The Crimson Ribbon is your first novel. How did the idea come about?
I first encountered the real Elizabeth Poole in a biography of Oliver Cromwell. She was a religious radical and prophetess who gave evidence of providential visions to the Army Council in an attempt to influence the trial of Charles I. As I say in my Author’s Note, we don’t know very much about her, but she intrigued me. A bit of research revealed a dark, seductive world of illegal printing presses, extreme spiritual obsession and a mysterious scandal. I thought that a fictional version of her was the perfect vehicle to explore some of the things that interested me about that period of history.
Ruth, the narrator of The Crimson Ribbon, is a fictional character and I created her because I wanted to tell Elizabeth’s story thorugh the eyes of another. Of course, it quickly became Ruth’s story too.
I recently picked up my copy of that same Cromwell biography and found the bookmark I used back then – it was a train ticket stub, dated almost ten years ago, so the idea of Elizabeth has been hanging around for a long time!

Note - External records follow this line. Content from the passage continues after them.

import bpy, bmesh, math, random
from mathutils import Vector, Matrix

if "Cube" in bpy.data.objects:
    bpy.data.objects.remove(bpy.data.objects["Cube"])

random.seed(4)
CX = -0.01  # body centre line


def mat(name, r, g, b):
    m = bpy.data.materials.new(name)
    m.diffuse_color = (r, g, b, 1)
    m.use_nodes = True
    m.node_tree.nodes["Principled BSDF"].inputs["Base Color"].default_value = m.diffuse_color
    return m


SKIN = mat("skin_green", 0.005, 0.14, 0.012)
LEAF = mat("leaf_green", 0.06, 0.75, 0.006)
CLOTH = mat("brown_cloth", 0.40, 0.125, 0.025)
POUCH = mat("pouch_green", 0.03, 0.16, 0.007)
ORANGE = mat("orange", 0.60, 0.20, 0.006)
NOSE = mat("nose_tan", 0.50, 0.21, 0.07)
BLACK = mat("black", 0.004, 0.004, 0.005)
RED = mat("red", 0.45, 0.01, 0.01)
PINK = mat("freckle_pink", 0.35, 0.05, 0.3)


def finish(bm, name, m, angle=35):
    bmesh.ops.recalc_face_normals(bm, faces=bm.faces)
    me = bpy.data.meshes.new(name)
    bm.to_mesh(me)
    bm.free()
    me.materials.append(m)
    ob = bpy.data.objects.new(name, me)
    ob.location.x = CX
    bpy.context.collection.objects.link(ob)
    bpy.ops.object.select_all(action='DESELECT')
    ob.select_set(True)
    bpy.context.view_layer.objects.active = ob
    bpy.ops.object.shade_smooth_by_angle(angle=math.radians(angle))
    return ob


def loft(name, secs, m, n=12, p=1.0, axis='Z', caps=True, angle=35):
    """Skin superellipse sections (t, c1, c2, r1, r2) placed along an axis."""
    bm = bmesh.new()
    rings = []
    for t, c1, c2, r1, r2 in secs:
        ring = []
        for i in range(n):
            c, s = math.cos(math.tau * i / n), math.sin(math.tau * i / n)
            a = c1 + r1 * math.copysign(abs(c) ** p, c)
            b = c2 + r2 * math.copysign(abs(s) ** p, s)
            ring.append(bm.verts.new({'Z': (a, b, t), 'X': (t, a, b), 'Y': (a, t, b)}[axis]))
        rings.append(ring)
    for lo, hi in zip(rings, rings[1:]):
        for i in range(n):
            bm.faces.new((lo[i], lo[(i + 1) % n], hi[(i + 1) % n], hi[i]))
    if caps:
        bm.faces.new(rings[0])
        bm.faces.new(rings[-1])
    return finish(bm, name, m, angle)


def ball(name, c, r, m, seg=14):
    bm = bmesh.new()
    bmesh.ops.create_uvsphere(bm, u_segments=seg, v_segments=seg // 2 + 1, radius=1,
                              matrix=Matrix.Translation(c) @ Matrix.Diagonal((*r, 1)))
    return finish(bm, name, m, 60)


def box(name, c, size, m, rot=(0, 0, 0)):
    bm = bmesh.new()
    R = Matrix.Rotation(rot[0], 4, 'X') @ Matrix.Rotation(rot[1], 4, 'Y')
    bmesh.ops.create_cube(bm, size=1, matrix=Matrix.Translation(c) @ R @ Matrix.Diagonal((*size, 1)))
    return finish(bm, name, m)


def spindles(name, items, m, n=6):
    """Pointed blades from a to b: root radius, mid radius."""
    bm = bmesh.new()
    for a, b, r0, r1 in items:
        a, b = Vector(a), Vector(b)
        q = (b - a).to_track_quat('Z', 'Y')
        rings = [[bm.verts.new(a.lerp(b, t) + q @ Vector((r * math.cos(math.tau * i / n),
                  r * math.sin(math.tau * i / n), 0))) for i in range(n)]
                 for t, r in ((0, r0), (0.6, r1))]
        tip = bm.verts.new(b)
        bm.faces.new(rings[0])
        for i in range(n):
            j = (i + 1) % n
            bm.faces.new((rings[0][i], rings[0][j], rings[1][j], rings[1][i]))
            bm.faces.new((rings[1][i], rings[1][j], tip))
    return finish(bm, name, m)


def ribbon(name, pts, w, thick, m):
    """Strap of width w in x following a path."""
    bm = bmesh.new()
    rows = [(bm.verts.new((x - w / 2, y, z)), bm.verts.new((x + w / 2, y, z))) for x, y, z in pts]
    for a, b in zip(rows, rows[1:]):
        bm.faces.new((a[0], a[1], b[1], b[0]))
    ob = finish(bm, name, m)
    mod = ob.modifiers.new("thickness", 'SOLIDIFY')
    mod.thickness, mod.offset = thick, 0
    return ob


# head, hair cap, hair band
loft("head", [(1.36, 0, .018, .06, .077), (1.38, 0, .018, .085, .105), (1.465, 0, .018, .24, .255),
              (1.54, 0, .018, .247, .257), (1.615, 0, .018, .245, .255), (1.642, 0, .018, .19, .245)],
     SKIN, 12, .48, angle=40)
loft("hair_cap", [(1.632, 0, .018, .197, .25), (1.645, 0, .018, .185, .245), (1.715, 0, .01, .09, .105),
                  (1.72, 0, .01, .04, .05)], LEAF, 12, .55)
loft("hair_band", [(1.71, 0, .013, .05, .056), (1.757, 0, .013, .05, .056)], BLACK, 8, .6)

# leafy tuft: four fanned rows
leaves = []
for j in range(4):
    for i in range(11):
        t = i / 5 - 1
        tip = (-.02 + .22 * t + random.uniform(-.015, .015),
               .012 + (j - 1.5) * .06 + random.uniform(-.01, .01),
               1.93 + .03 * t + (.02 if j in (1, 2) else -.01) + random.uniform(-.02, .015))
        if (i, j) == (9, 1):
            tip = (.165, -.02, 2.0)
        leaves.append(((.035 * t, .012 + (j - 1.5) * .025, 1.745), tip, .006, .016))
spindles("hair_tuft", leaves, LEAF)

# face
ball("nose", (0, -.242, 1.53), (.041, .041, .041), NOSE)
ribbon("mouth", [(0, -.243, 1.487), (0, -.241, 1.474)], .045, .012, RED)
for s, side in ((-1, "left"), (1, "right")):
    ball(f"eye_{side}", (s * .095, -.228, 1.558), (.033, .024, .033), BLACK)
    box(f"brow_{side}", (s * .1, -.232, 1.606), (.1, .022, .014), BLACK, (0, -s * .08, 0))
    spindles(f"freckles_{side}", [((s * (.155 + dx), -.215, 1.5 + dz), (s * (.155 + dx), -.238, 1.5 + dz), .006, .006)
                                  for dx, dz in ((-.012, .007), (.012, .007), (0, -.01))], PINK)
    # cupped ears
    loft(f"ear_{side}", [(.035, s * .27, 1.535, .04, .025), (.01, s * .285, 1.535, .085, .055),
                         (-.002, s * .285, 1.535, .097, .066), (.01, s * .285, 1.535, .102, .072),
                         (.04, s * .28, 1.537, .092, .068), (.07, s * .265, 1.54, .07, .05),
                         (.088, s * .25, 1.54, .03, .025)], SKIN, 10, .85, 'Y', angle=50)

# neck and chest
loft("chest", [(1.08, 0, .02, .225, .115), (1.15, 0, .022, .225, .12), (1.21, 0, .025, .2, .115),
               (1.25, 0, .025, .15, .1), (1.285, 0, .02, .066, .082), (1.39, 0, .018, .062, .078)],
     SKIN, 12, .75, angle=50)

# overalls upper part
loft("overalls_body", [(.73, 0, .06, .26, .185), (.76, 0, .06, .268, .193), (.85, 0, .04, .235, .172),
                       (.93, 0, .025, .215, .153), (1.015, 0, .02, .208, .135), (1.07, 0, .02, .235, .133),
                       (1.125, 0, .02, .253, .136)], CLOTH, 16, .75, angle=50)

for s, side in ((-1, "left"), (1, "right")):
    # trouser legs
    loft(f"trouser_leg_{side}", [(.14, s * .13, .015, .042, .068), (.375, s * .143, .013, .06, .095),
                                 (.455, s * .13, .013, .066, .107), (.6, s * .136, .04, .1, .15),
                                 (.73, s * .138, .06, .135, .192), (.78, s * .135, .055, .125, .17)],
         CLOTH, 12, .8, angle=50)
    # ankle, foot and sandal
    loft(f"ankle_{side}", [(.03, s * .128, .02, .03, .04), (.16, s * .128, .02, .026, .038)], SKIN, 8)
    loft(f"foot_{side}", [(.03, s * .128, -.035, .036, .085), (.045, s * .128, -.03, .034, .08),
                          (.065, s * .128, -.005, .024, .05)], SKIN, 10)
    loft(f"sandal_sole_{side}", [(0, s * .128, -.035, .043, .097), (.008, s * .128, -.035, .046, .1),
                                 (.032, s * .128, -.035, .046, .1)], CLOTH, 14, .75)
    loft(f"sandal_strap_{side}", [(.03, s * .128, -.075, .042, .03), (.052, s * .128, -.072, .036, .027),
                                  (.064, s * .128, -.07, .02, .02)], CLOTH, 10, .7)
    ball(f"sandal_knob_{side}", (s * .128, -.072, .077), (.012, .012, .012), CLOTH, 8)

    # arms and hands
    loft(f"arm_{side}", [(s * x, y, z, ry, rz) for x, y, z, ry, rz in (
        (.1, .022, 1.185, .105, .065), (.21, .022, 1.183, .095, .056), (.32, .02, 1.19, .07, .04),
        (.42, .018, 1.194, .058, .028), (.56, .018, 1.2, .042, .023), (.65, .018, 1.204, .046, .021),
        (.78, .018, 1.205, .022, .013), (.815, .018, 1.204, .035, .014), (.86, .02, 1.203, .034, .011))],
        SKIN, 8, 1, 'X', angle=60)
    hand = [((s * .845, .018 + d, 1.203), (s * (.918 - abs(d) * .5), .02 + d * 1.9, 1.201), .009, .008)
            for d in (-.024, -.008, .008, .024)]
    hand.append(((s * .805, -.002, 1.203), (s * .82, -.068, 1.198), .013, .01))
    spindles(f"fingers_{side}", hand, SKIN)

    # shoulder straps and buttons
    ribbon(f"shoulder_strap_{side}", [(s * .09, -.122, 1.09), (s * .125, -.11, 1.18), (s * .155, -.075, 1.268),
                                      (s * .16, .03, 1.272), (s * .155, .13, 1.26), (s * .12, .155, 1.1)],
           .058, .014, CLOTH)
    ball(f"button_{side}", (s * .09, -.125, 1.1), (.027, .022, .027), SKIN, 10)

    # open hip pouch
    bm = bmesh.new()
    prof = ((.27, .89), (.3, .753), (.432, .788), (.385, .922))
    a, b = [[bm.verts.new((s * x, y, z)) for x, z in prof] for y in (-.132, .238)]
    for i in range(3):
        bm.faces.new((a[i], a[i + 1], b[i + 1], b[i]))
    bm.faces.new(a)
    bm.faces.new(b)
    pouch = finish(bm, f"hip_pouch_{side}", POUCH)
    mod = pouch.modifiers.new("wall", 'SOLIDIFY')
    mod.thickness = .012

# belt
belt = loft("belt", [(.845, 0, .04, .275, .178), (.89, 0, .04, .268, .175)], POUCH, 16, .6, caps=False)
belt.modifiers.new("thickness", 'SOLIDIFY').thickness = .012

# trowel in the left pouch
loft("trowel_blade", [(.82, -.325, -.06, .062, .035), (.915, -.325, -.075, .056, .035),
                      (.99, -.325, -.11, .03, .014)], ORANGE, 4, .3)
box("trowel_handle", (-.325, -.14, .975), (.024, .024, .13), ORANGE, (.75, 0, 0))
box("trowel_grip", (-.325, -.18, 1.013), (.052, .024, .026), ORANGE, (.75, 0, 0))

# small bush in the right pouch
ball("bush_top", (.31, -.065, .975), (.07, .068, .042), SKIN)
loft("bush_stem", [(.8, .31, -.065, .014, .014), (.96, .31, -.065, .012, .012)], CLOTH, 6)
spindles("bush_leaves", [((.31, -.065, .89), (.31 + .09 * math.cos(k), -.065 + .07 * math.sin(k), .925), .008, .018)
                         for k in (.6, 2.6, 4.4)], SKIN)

As your book is set around the English Civil War, I have to ask - Parliamentarian or Royalist?
It was only a matter of time before someone asked! I’m Parliamentarian, with a soft spot for the Levellers. But I have to say, I can’t help being a little bit seduced by the fascinating characters and glamour of certain Royalists!
You are a Historian (like me) - what is your favourite period of time from the past, and why?
I studied History and Archaeology at university and for a long time was fascinated by pre-history. I like the way that without a documented record, the archaeological evidence is so open to interpretation (great opportunities for a storyteller). As well as the practical stuff about how people lived, theories about religious belief and ritual at prehistoric sites fascinate me.
But I’ve now spent years learning about the early modern period and particularly the English Civil Wars, and I’m still obsessed with it. I love it because it was such an exciting, tumultous time in British history that doesn’t get the attention it should.
You don’t hear much about the English Revolution do you? The 17th century saw the beginnings of so many things that are important in modern society, for example parliamentary authority and a free press. Some of the things that people were questioning and fighting for then, are still not resolved today.
Any advice to anyone dreaming of becoming an author?
Three things: Read. Write. Persevere. Reading is just as important as writing. It’s how you learn what good writing is. Then, just write. Write bad first drafts, revise, edit and polish. I spent a long time not writing because I thought everything I wrote had to be perfect first time out. This couldn’t be furhter from the truth. The only way to get good at anything is to practice. And learn everything you can from others who are more experienced than you. I believe that courses, workshops, literary events, writers groups etc., can all be very useful.
The third point is about perseverance. There will always be rejections, there will be self doubt and negative feedback. There will always be people who don’t like what you’re writing. The tough thing is dealing with all that, learning from it and carrying on anyway.
Where do you get your writing inspiration from?
All over the place. Sometimes from books or television or a song, from something I see or an overheard conversation. Sometimes a line or a picture will just spring into my head and it goes from there. Thinking/dreaming time is really important for me. I find the well runs dry when I’m too busy and distracted by other things. It’s funny but my most successful short stories have all come to mind almost fully formed. I wish that happened more often!
What are you working on next?
I’m working on my second novel – as yet untitled – which is a re-telling of the legend of The Wicked Lady. (You might know the 1945 film with Margaret Lockwood and James Mason that was loosely based on the same story). The legend tells of a noble-born highwaywoman who terrorized Hertfordshire in the 1650s. I’m bringing together research on the real life figure to whom the legend has traditionally been pinned, and the myths surrounding her, to create something entirely new.
If, heaven forbid, there was a fire, what possession would you grab first to save?
This is dreadful, but probably my laptop and phone.
What five people, living or dead, would you choose to invite to a dinner party?That’s such a difficult question as there are so many historical figures I’d love to meet. So, I’m going to cheat and say I would invite five of my ancestors – grandparents and great grandparents – and ask them all the questions about my family that I never got to ask.
Katherine's book is available now, published by Headline Review. You can read my blog post of it here. Thank you Katherine!
Miss Chapter x